THE fact that there already existed in a churchyard headstones which did not conform to the Churchyard Regulations was not a reason which entitled others to erect non-compliant headstones themselves, it was made clear in two recent cases in the Consistory Courts. The Chancellors said that the presence in the churchyard of other memorials which were outside the regulations did not oblige them to authorise further similar memorials.
The first case, from the Consistory Court of Ely, concerned an application for a faculty to erect in the churchyard of St Andrew’s, Witchford, a headstone which, in its size, design, and material, fell outside the regulations. The inscription consisted of a long and sentimental address by the family to the deceased.
The DAC did not recommend the proposed headstone, and also expressed concern about the number of memorials which fell outside the regulations. The parish priest decided that it was beyond her remit to allow the inscription, because it was neither simple, nor of Christian significance.
The petitioner, Clara Scott, the widow of the deceased, supplied the court with photographs of other headstones in similar material which had carved on them dice, a horse, a sports car, a tractor, a photograph of the deceased, a motor cycle, and the emblem of the drinks manufacturer, Guinness, with the representation of a toucan with a beer mug balanced on its nose.
The Chancellor of the diocese of Ely, Judge Leonard QC, said that he had the power to grant a faculty to allow for a memorial which did not conform to the regulations, but he had to exercise that discretion carefully, remembering his duty to preserve the churchyard for generations to come.
Judge Leonard refused to grant the faculty. Although Mrs Scott would feel aggrieved that she would be denied the same stone as others, because she had gone about the application in the right way by petitioning for a faculty, Judge Leonard said, he could not allow the application only because others had flouted the regulations in the past.
Having seen the photographs, he said, it was inevitable that in almost every case no chancellor would have granted a faculty for their erection.
In his judgment, the emotional distress that would result if he were to require those headstones to be removed could not justify such a course, particularly in cases where many years had passed since the headstone was erected, he said.
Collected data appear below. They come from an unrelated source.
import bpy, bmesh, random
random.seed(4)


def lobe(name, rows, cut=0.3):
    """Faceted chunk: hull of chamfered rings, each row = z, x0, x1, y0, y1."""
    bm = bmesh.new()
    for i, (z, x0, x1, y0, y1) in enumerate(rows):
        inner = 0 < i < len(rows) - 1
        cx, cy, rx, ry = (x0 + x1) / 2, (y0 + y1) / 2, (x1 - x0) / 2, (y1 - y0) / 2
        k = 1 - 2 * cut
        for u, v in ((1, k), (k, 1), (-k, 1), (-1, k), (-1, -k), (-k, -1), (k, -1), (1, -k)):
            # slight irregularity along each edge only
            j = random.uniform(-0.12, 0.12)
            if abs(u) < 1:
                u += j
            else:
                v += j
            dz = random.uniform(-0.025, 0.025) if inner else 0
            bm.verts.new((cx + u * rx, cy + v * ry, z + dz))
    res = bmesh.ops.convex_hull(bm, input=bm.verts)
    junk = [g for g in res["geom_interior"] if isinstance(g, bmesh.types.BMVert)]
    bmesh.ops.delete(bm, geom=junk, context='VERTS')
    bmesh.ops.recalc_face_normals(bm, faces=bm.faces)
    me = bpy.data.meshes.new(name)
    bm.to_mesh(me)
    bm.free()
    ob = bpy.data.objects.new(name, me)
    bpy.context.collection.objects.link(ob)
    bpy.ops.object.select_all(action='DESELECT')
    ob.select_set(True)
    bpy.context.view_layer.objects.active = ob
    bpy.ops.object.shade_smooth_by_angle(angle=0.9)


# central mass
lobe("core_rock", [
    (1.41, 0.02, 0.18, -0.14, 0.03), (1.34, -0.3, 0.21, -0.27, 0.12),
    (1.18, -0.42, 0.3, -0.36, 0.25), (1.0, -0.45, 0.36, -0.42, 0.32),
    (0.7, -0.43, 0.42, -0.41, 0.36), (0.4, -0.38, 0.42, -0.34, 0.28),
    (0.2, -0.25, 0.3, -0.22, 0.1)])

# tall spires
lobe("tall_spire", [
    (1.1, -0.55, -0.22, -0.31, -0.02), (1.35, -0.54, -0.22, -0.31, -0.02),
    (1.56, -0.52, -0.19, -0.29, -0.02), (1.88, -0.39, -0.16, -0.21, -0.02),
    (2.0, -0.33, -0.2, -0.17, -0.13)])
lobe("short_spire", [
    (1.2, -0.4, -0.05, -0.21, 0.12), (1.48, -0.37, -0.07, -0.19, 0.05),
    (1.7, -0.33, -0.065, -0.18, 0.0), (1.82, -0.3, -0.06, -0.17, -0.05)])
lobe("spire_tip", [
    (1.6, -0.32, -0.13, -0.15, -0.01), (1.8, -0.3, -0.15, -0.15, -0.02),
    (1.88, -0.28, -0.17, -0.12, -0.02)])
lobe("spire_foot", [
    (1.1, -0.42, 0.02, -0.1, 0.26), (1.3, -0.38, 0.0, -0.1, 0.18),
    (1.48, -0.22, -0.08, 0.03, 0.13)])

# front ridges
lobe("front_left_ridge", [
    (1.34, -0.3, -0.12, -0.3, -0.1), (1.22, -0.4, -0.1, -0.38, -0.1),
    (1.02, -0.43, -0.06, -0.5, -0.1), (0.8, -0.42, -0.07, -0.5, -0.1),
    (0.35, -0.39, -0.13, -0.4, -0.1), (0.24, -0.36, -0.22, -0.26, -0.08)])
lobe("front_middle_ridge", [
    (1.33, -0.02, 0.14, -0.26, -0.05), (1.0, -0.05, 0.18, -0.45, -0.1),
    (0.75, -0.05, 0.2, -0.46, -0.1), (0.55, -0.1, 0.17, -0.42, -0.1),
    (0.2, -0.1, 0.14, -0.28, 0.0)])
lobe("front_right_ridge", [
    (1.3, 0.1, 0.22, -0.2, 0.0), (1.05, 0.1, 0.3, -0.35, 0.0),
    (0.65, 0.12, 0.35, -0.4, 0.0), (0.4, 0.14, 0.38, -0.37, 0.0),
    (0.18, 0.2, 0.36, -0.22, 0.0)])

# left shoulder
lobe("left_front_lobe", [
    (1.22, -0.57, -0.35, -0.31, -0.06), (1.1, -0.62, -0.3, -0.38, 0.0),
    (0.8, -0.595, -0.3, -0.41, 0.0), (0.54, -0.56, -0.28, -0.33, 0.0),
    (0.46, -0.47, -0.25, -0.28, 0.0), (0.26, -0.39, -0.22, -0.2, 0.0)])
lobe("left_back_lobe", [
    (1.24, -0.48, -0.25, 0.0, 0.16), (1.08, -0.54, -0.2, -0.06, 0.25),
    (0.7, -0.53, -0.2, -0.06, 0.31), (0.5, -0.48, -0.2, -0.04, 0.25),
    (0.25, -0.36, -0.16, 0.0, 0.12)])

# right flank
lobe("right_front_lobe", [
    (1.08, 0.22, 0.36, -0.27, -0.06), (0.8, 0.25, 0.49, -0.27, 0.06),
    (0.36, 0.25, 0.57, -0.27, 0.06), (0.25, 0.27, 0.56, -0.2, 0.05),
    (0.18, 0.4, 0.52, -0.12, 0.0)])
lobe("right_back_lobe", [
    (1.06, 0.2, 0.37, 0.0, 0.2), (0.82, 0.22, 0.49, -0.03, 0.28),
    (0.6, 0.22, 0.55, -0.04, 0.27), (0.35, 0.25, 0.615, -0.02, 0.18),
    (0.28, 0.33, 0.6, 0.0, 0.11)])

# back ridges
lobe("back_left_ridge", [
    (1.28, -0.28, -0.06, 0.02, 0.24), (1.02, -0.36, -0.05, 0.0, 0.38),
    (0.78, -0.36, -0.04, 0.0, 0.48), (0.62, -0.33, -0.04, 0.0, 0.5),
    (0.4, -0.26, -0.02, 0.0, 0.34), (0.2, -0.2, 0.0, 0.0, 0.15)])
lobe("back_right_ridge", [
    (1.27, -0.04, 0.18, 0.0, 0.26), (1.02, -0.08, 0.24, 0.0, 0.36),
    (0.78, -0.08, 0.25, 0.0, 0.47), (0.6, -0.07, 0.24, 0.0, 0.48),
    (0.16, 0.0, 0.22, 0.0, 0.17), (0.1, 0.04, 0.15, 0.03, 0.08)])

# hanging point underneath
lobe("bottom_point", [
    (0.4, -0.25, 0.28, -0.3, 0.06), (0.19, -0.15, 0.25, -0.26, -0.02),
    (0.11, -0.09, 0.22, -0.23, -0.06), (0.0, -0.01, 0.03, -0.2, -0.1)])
For that reason, he did not intend to take action of his own volition in respect of the offending headstones.
He would, however, consider any application for a restoration order by the archdeacon, the parish priest, or any other person appearing to have a sufficient interest in the matter.
The second case was from the Consistory Court of Coventry, in respect of an application by David Weatherson to erect a headstone over his father’s grave in the churchyard of St John the Baptist, Berkswell, which is Grade I listed. The only objection to the proposed headstone was that it was to be in honed grey granite, although there already were a few such stones in the churchyard.
Mr Weatherson, who lived in Birmingham diocese, had engaged a reputable firm of monumental masons there, and had had the memorial cut and engraved, and had paid for it. Both he and the masons assumed that the honed granite would be acceptable.
Mr Weatherson said that he had made an error in not checking the position before arranging for the memorial to be made; but, he said, the memorial should be permitted, because there were already some memorials of honed granite in the churchyard, and because the memorial had been made and paid for as the result of an honest mistake.
The Chancellor of the diocese of Coventry, Judge Eyre QC, said that this was not a case where there had been an attempt to steal a march, or to create a fait accompli. Mr Weatherson had made a mistake, and had wasted the cost of the memorial if a faculty was not granted. Those circumstances did not constitute a good reason for departing from the Churchyard Regulations, however, and the faculty was refused.
The approach which the Rector and the PCC had taken over recent years, of preventing further granite memorials, sought to ensure that, for the future, memorials in the churchyard would be of a material compatible with the church and the locality, Judge Eyre said, and that approach was “entirely appropriate”, particularly given the Grade I listing of the church, and the appearance of the surrounding area.
Judge Eyre also drew attention to the need for fairness to others whose preference was to install granite memorials to their loved ones, but who had checked with the Rector or parish office before commissioning a memorial, had accepted the decision that memorials in this churchyard should not be of granite, and had used other stone contrary to their initial wishes.
There would be a real unfairness to such persons if Mr Weatherson were to be allowed to install a granite memorial because he did not check the applicable approach in advance.